`PseudoR2.Rd`

Although there's no commonly accepted agreement on how to assess the fit of a logistic regression, there are some approaches. The goodness of fit of the logistic regression model can be expressed by some variants of pseudo R squared statistics, most of which being based on the deviance of the model.

`PseudoR2(x, which = NULL)`

Cox and Snell's \(R^2\) is based on the log likelihood for the model compared to the log likelihood for a baseline model. However, with categorical outcomes, it has a theoretical maximum value of less than 1, even for a "perfect" model.

Nagelkerke's \(R^2\) (also sometimes called Cragg-Uhler) is an adjusted version of the Cox and Snell's \(R^2\) that adjusts the scale of the statistic to cover the full range from 0 to 1.

McFadden's \(R^2\) is another version, based on the log-likelihood kernels for the intercept-only model and the full estimated model.

Veall and Zimmermann concluded that from a set of six widely used measures the measure suggested by McKelvey and Zavoina had the closest correspondance to ordinary least square R2. The Aldrich-Nelson pseudo-R2 with the Veall-Zimmermann correction is the best approximation of the McKelvey-Zavoina pseudo-R2. Efron, Aldrich-Nelson, McFadden and Nagelkerke approaches severely underestimate the "true R2".

the value of the specific statistic. `AIC`

, `LogLik`

, `LogLikNull`

and `G2`

will only be reported with option `"all"`

.

- McFadden
McFadden pseudo-\(R^2\)

- McFaddenAdj
McFadden adjusted pseudo-\(R^2\)

- CoxSnell
Cox and Snell pseudo-\(R^2\) (also known as ML pseudo-\(R^2\))

- Nagelkerke
Nagelkerke pseudo\(R^2\) (also known as CraggUhler \(R^2\))

- AldrichNelson
AldrichNelson pseudo-\(R^2\)

- VeallZimmermann
VeallZimmermann pseudo-\(R^2\)

- McKelveyZavoina
McKelvey and Zavoina pseudo-\(R^2\)

- Efron
Efron pseudo-\(R^2\)

- Tjur
Tjur's pseudo-\(R^2\)

- AIC
Akaike's information criterion

- LogLik
log-Likelihood for the fitted model (by maximum likelihood)

- LogLikNull
log-Likelihood for the null model. The null model will include the offset, and an intercept if there is one in the model.

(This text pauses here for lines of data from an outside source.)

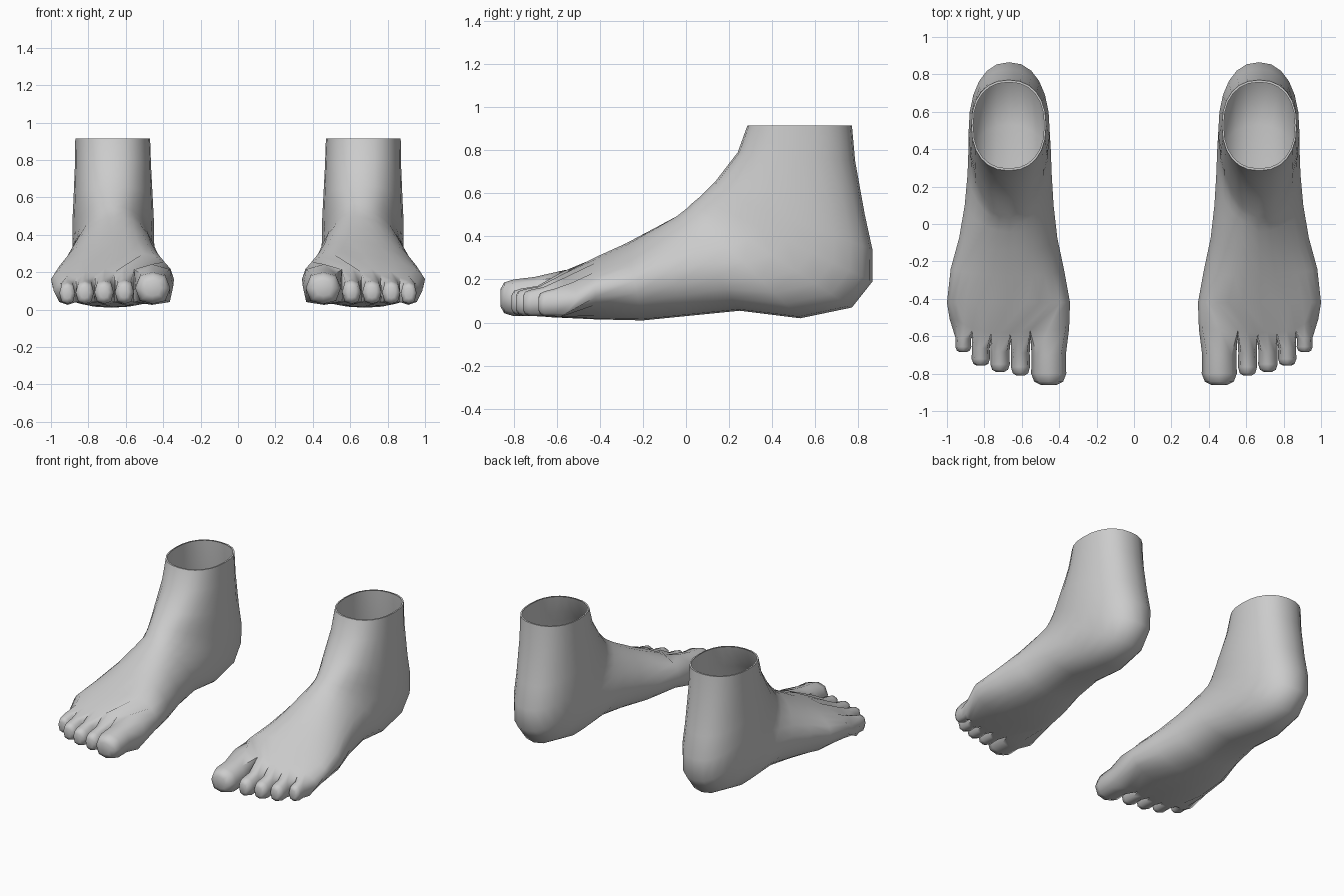
import bpy, bmesh, math
from mathutils import Vector

if "Cube" in bpy.data.objects:
    bpy.data.objects.remove(bpy.data.objects["Cube"])

skin = bpy.data.materials.new("grey_skin")
skin.diffuse_color = (0.6, 0.6, 0.6, 1)
skin.use_nodes = True
skin.node_tree.nodes["Principled BSDF"].inputs["Base Color"].default_value = skin.diffuse_color

# Cross-sections from ankle to toe roots:
# front/top (y, z), back/bottom (y, z), inner x, outer x, skew, taper
SECTIONS = [
    (.285, .915, .770, .915, .470, .870, 0, 0),
    (.240, .790, .785, .750, .465, .872, 0, 0),
    (.140, .660, .830, .500, .455, .880, 0, .05),
    (.100, .620, .865, .340, .450, .885, 0, .08),
    (.060, .580, .865, .190, .450, .885, 0, .10),
    (.030, .555, .770, .070, .445, .885, 0, .14),
    (.000, .535, .530, .020, .440, .890, .05, .18),
    (-.05, .500, .250, .055, .430, .905, .10, .20),
    (-.15, .445, .000, .030, .410, .935, .16, .20),
    (-.28, .375, -.20, .010, .375, .980, .24, .16),
    (-.42, .310, -.42, .015, .342, 1.00, .30, .08),
]
# Toe boundaries at the roots, and per toe: x min, x max, tip y, top z
BOUNDS = [.365, .555, .66, .765, .865, .955]
ROOT_Y = [-.56, -.57, -.58, -.58, -.56, -.51]
ROOT_TOP = [.215, .215, .2, .185, .17, .14]
TOES = [(.362, .550, -.860, .200), (.556, .658, -.810, .158),
        (.664, .768, -.790, .155), (.770, .868, -.757, .152),
        (.870, .955, -.685, .145)]


def spow(v, p):
    return math.copysign(abs(v) ** p, v)


def section_points(fy, fz, by, bz, x0, x1, skew, taper):
    """24 points: inner side, 11 on top, outer side, 11 below."""
    mid = Vector(((x0 + x1) / 2, (fy + by) / 2, (fz + bz) / 2))
    axis = Vector((0, (fy - by) / 2, (fz - bz) / 2))
    pts = []
    for k in range(24):
        a = math.pi - k * math.pi / 12
        u, v = spow(math.cos(a), .88), spow(math.sin(a), .88)
        height = v * (1 - skew * (u + .35)) if v > 0 else v
        width = u * (x1 - x0) / 2 * (1 - taper * max(v, 0))
        pts.append(mid + Vector((width, 0, 0)) + axis * height)
    return pts


def root_points():
    """Toe-root ring, with two columns for each toe."""
    def spread(vals, lift=0):
        out = []
        for i in range(5):
            out += [vals[i], (vals[i] + vals[i + 1]) / 2 + lift]
        return out + [vals[-1]]
    xs, ys, zs = spread(BOUNDS), spread(ROOT_Y), spread(ROOT_TOP, .028)
    top = [Vector(p) for p in zip(xs, ys, zs)]
    bottom = [Vector((x, y - .05, .04 if i % 2 == 0 else .025))
              for i, (x, y) in enumerate(zip(xs, ys))]
    return ([Vector((.347, -.56, .12))] + top
            + [Vector((.985, -.51, .10))] + bottom[::-1])


def bridge(bm, r0, r1):
    n = len(r0)
    for i in range(n):
        j = (i + 1) % n
        bm.faces.new((r0[i], r0[j], r1[j], r1[i]))


def add_toe(bm, root, x0, x1, tip, top):
    """Rounded eight-sided toe growing out of its root loop."""
    shape = [(-.72, .78), (0, 1), (.72, .78), (1, 0),
             (.72, -.8), (0, -1), (-.72, -.8), (-1, 0)]
    cx, hw = (x0 + x1) / 2, (x1 - x0) / 2
    start = sum((v.co.y for v in root), 0) / 8
    prev = root
    for f, sw, sh, lift in ((.42, .97, 1.0, .012), (.78, 1.0, 1.0, 0),
                            (.94, .82, .84, 0), (1.0, .45, .5, 0)):
        low = .03
        cz, hh = (top + lift + low) / 2, (top + lift - low) / 2
        y = start + (tip - start) * f
        ring = [bm.verts.new((cx + u * hw * sw, y, cz + v * hh * sh))
                for u, v in shape]
        bridge(bm, prev, ring)
        prev = ring
    bm.faces.new(prev)


def make_foot(name, side):
    bm = bmesh.new()
    # Ankle, heel, arch and ball
    rings = [[bm.verts.new(p) for p in section_points(*s)] for s in SECTIONS]
    rings.append([bm.verts.new(p) for p in root_points()])
    for r0, r1 in zip(rings, rings[1:]):
        bridge(bm, r0, r1)
    # Thin rim round the ankle opening
    centre = Vector((.67, .5275, .915))
    lip = [bm.verts.new(centre + (v.co - centre) * .95) for v in rings[0]]
    bridge(bm, lip, rings[0])
    # Toes share a web vertex between neighbours
    last = rings[-1]
    top, bottom = last[1:12], last[13:24][::-1]
    webs = [last[0]]
    for i in range(1, 5):
        webs.append(bm.verts.new((BOUNDS[i], ROOT_Y[i] - .03, .1)))
    webs.append(last[12])
    for i, toe in enumerate(TOES):
        a, m, b = 2 * i, 2 * i + 1, 2 * i + 2
        root = [top[a], top[m], top[b], webs[i + 1],
                bottom[b], bottom[m], bottom[a], webs[i]]
        add_toe(bm, root, *toe)
    for v in bm.verts:
        v.co.x *= side
    bmesh.ops.recalc_face_normals(bm, faces=bm.faces[:])
    mesh = bpy.data.meshes.new(name)
    bm.to_mesh(mesh)
    bm.free()
    mesh.materials.append(skin)
    obj = bpy.data.objects.new(name, mesh)
    bpy.context.collection.objects.link(obj)
    bpy.ops.object.select_all(action='DESELECT')
    obj.select_set(True)
    bpy.context.view_layer.objects.active = obj
    bpy.ops.object.shade_smooth_by_angle(angle=math.radians(62))


make_foot("left_foot", 1)
make_foot("right_foot", -1)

- G2
differenz of the null deviance - model deviance

Aldrich, J. H. and Nelson, F. D. (1984): Linear Probability, Logit, and probit Models, *Sage
University Press*, Beverly Hills.

Cox D R & Snell E J (1989) *The Analysis of Binary Data* 2nd ed. London: Chapman and Hall.

Efron, B. (1978). Regression and ANOVA with zero-one data: Measures of residual variation. *Journal of the American Statistical Association, 73*(361), 113–121.

Hosmer, D. W., & Lemeshow, S. (2000). *Applied logistic regression* (2nd ed.). Hoboke, NJ: Wiley.

McFadden D (1979). Quantitative methods for analysing travel behavior of individuals: Some recent developments. In D. A. Hensher & P. R. Stopher (Eds.), *Behavioural travel modelling* (pp. 279-318). London: Croom Helm.

McKelvey, R. D., & Zavoina, W. (1975). A statistical model for the analysis of ordinal level dependent variables. *The Journal of Mathematical Sociology, 4*(1), 103–120

Nagelkerke, N. J. D. (1991). A note on a general definition of the coefficient of determination. *Biometrika, 78*(3), 691–692.

Tjur, T. (2009) Coefficients of determination in logistic regression models -
a new proposal: The coefficient of discrimination. *The American
Statistician*,
63(4): 366-372

Veall, M.R., & Zimmermann, K.F. (1992) Evalutating Pseudo-R2's fpr binary probit models. *Quality&Quantity*, 28, pp. 151-164